■ Supplied data
───

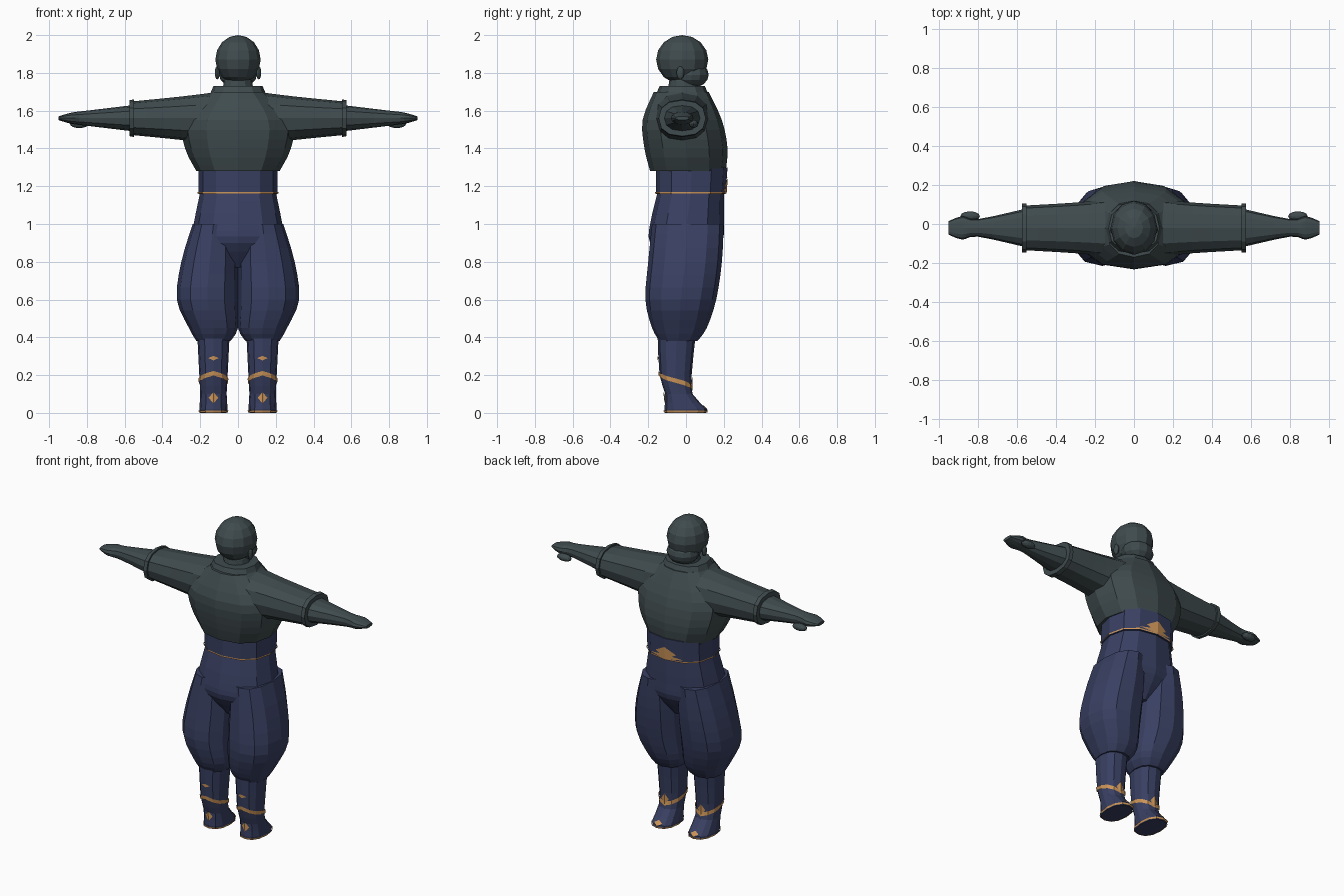
import bpy
import bmesh
from math import cos, sin, pi, copysign
from mathutils import Matrix, Vector

SIDES = 12
FRONT = SIDES / 4          # side index facing the toes
BACK = FRONT * 3
ROUNDNESS = 0.85           # below one gives a boxier cross-section
LEG = 0.13                 # distance of a leg from the middle
ARM_Y, ARM_Z = -0.02, 1.56

default_cube = bpy.data.objects.get("Cube")
if default_cube:
    bpy.data.objects.remove(default_cube, do_unlink=True)


def material(name, *rgb):
    mat = bpy.data.materials.new(name)
    mat.use_nodes = True
    colour = (*rgb, 1)
    mat.diffuse_color = colour
    mat.node_tree.nodes["Principled BSDF"].inputs["Base Color"].default_value = colour
    return mat


CLOTH = material("dark green cloth", 0.05, 0.07, 0.075)
NAVY = material("navy cloth", 0.04, 0.05, 0.12)
TRIM = material("orange trim", 0.6, 0.3, 0.1)


def finish(bm, name, mat, mirror):
    bmesh.ops.recalc_face_normals(bm, faces=bm.faces)
    mesh = bpy.data.meshes.new(name)
    bm.to_mesh(mesh)
    bm.free()
    mesh.materials.append(mat)
    part = bpy.data.objects.new(name, mesh)
    bpy.context.collection.objects.link(part)
    if mirror:
        part.modifiers.new("Mirror", "MIRROR").use_mirror_merge = False


def blob(name, centre, radii, mirror=False):
    """Faceted ellipsoid."""
    bm = bmesh.new()
    placing = Matrix.LocRotScale(Vector(centre), None, Vector(radii))
    bmesh.ops.create_uvsphere(bm, u_segments=SIDES, v_segments=8, radius=1, matrix=placing)
    finish(bm, name, CLOTH, mirror)


# Cross-sections are (position, low a, high a, low b, high b)
def body_ring(z, half, back, front):
    return z, -half, half, back, front


def leg_ring(z, half, back, front):
    centre = max(half, LEG)
    return z, centre - half, centre + half, back, front


def arm_ring(x, depth, height):
    return x, ARM_Y - depth, ARM_Y + depth, ARM_Z - height, ARM_Z + height


def ease(before, start, end, after, k):
    """Smooth curve through four neighbouring values."""
    bend = 2 * before - 5 * start + 4 * end - after
    twist = 3 * (start - end) + after - before
    return start + k / 2 * (end - before + k * (bend + k * twist))


def refine(rings, steps):
    padded = [rings[0], *rings, rings[-1]]
    result = []
    for group in zip(padded, padded[1:], padded[2:], padded[3:]):
        for step in range(steps):
            result.append([ease(*values, step / steps) for values in zip(*group)])
    return result + [rings[-1]]


def outline(ring, lift=0):
    """Corner points of a rounded cross-section."""
    t, a_low, a_high, b_low, b_high = ring
    points = []
    for side in range(SIDES):
        angle = 2 * pi * side / SIDES
        a, b = (copysign(abs(w) ** ROUNDNESS, w) for w in (cos(angle), sin(angle)))
        points.append(Vector(((a_low + a_high) / 2 + a * ((a_high - a_low) / 2 + lift),
                              (b_low + b_high) / 2 + b * ((b_high - b_low) / 2 + lift), t)))
    return points


def loft(name, mat, shape, keys, steps=3, mirror=False):
    """Skin over key cross-sections; returns the refined sections."""
    rings = refine([shape(*key) for key in keys], steps)
    bm = bmesh.new()
    rows = []
    for ring in rings:
        points = outline(ring)
        if shape is arm_ring:
            points = [p.zxy for p in points]
        rows.append([bm.verts.new(p) for p in points])
    for lower, upper in zip(rows, rows[1:]):
        for i in range(SIDES):
            bm.faces.new((lower[i - 1], lower[i], upper[i], upper[i - 1]))
    bm.faces.new(rows[0])
    bm.faces.new(rows[-1])
    finish(bm, name, mat, mirror)
    return rings


def on_surface(rings, side, z):
    """Point just above the skin of an upright loft."""
    for lower, upper in zip(rings, rings[1:]):
        if min(lower[0], upper[0]) <= z <= max(lower[0], upper[0]):
            break
    k = (z - lower[0]) / (upper[0] - lower[0])
    ring = [p + (q - p) * k for p, q in zip(lower, upper)]
    points = outline(ring, lift=0.005)
    corner = int(side // 1)
    return points[corner % SIDES].lerp(points[(corner + 1) % SIDES], side % 1)


def strip(name, rings, middle, spread, edges, mirror=False):
    """Thin painted strip; edges(k) gives low and high z for k from -1 to 1."""
    bm = bmesh.new()
    rows = []
    count = SIDES * 2
    for step in range(count + 1):
        k = 2 * step / count - 1
        rows.append([bm.verts.new(on_surface(rings, middle + k * spread, z)) for z in edges(k)])
    for near, far in zip(rows, rows[1:]):
        bm.faces.new((near[0], far[0], far[1], near[1]))
    finish(bm, name, TRIM, mirror)


def band(z, half):
    return lambda k: (z - half, z + half)


def diamond(z, half):
    return lambda k: (z - half * (1.01 - abs(k)), z + half * (1.01 - abs(k)))


def wrap(k):
    """Band rising from the instep to the heel side."""
    z = 0.13 + 0.08 * abs(k)
    return z - 0.012, z + 0.012


# Covered head with jaw, neck and ears
blob("head", (0, -0.02, 1.87), (0.12, 0.138, 0.13))
blob("jaw", (0, 0.03, 1.79), (0.1, 0.09, 0.07))
blob("neck", (0, -0.01, 1.72), (0.08, 0.085, 0.1))
blob("ear", (0.11, -0.03, 1.8), (0.013, 0.02, 0.035), mirror=True)

# Jacket, collar and arms
loft("jacket", CLOTH, body_ring, [(1.28, 0.22, -0.19, 0.21), (1.4, 0.28, -0.22, 0.22),
                                  (1.55, 0.29, -0.23, 0.19), (1.7, 0.14, -0.17, 0.12)])
loft("collar", CLOTH, body_ring, [(1.66, 0.16, -0.17, 0.13), (1.73, 0.13, -0.14, 0.1)], 1)
loft("sleeve", CLOTH, arm_ring, [(0.1, 0.15, 0.14), (0.3, 0.13, 0.115), (0.55, 0.115, 0.09)],
     mirror=True)
loft("cuff", CLOTH, arm_ring, [(0.55, 0.125, 0.1), (0.575, 0.125, 0.095)], 1, mirror=True)
loft("forearm_and_hand", CLOTH, arm_ring, [(0.55, 0.1, 0.07), (0.8, 0.045, 0.04),
                                           (0.88, 0.06, 0.03), (0.95, 0.035, 0.01)], mirror=True)
blob("thumb", (0.84, 0.04, 1.53), (0.05, 0.025, 0.022), mirror=True)

# Sash with its line and knot
sash = loft("sash", NAVY, body_ring, [(1.16, 0.21, -0.16, 0.21), (1.3, 0.21, -0.16, 0.22)], 1)
strip("sash_line", sash, FRONT, SIDES / 2, band(1.165, 0.004))
strip("sash_knot", sash, FRONT, 0.6, diamond(1.205, 0.04))
strip("sash_knot_tie", sash, FRONT, 1, diamond(1.18, 0.015))

# Baggy trousers
loft("hips", NAVY, body_ring, [(1.17, 0.2, -0.15, 0.2), (1, 0.235, -0.19, 0.2),
                               (0.9, 0.25, -0.19, 0.19), (0.77, 0.06, -0.1, 0.1)])
loft("trouser_leg", NAVY, leg_ring, [(1, 0.11, -0.18, 0.2), (0.8, 0.15, -0.2, 0.19),
                                     (0.6, 0.162, -0.215, 0.16), (0.45, 0.13, -0.18, 0.11),
                                     (0.38, 0.09, -0.14, 0.06)], mirror=True)

# Wrapped shins flowing into pointed feet
boot = loft("boot", NAVY, leg_ring, [(0.4, 0.085, -0.15, 0.05), (0.2, 0.075, -0.14, 0.03),
                                     (0.1, 0.07, -0.11, 0.035), (0.02, 0.075, -0.115, 0.11),
                                     (0, 0.07, -0.11, 0.105)], 2, mirror=True)
strip("boot_wrap", boot, FRONT, SIDES / 2, wrap, mirror=True)
strip("boot_sole_line", boot, FRONT, SIDES / 2, band(0.007, 0.005), mirror=True)
for place, side, z, half in (("heel", BACK, 0.08, 0.03), ("calf", BACK, 0.29, 0.012),
                             ("instep", FRONT, 0.16, 0.035), ("toe", FRONT, 0.03, 0.015)):
    strip(place + "_diamond", boot, side, 0.6, diamond(z, half), mirror=True)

───

■ What you have to do
From the records above, print only the lines between the one holding "FRONT = SIDES" and the one holding "centre = max(half, LEG)", inclusive, exactly as they stand.

■ Written answer
FRONT = SIDES / 4          # side index facing the toes
BACK = FRONT * 3
ROUNDNESS = 0.85           # below one gives a boxier cross-section
LEG = 0.13                 # distance of a leg from the middle
ARM_Y, ARM_Z = -0.02, 1.56

default_cube = bpy.data.objects.get("Cube")
if default_cube:
    bpy.data.objects.remove(default_cube, do_unlink=True)


def material(name, *rgb):
    mat = bpy.data.materials.new(name)
    mat.use_nodes = True
    colour = (*rgb, 1)
    mat.diffuse_color = colour
    mat.node_tree.nodes["Principled BSDF"].inputs["Base Color"].default_value = colour
    return mat


CLOTH = material("dark green cloth", 0.05, 0.07, 0.075)
NAVY = material("navy cloth", 0.04, 0.05, 0.12)
TRIM = material("orange trim", 0.6, 0.3, 0.1)


def finish(bm, name, mat, mirror):
    bmesh.ops.recalc_face_normals(bm, faces=bm.faces)
    mesh = bpy.data.meshes.new(name)
    bm.to_mesh(mesh)
    bm.free()
    mesh.materials.append(mat)
    part = bpy.data.objects.new(name, mesh)
    bpy.context.collection.objects.link(part)
    if mirror:
        part.modifiers.new("Mirror", "MIRROR").use_mirror_merge = False


def blob(name, centre, radii, mirror=False):
    """Faceted ellipsoid."""
    bm = bmesh.new()
    placing = Matrix.LocRotScale(Vector(centre), None, Vector(radii))
    bmesh.ops.create_uvsphere(bm, u_segments=SIDES, v_segments=8, radius=1, matrix=placing)
    finish(bm, name, CLOTH, mirror)


# Cross-sections are (position, low a, high a, low b, high b)
def body_ring(z, half, back, front):
    return z, -half, half, back, front


def leg_ring(z, half, back, front):
    centre = max(half, LEG)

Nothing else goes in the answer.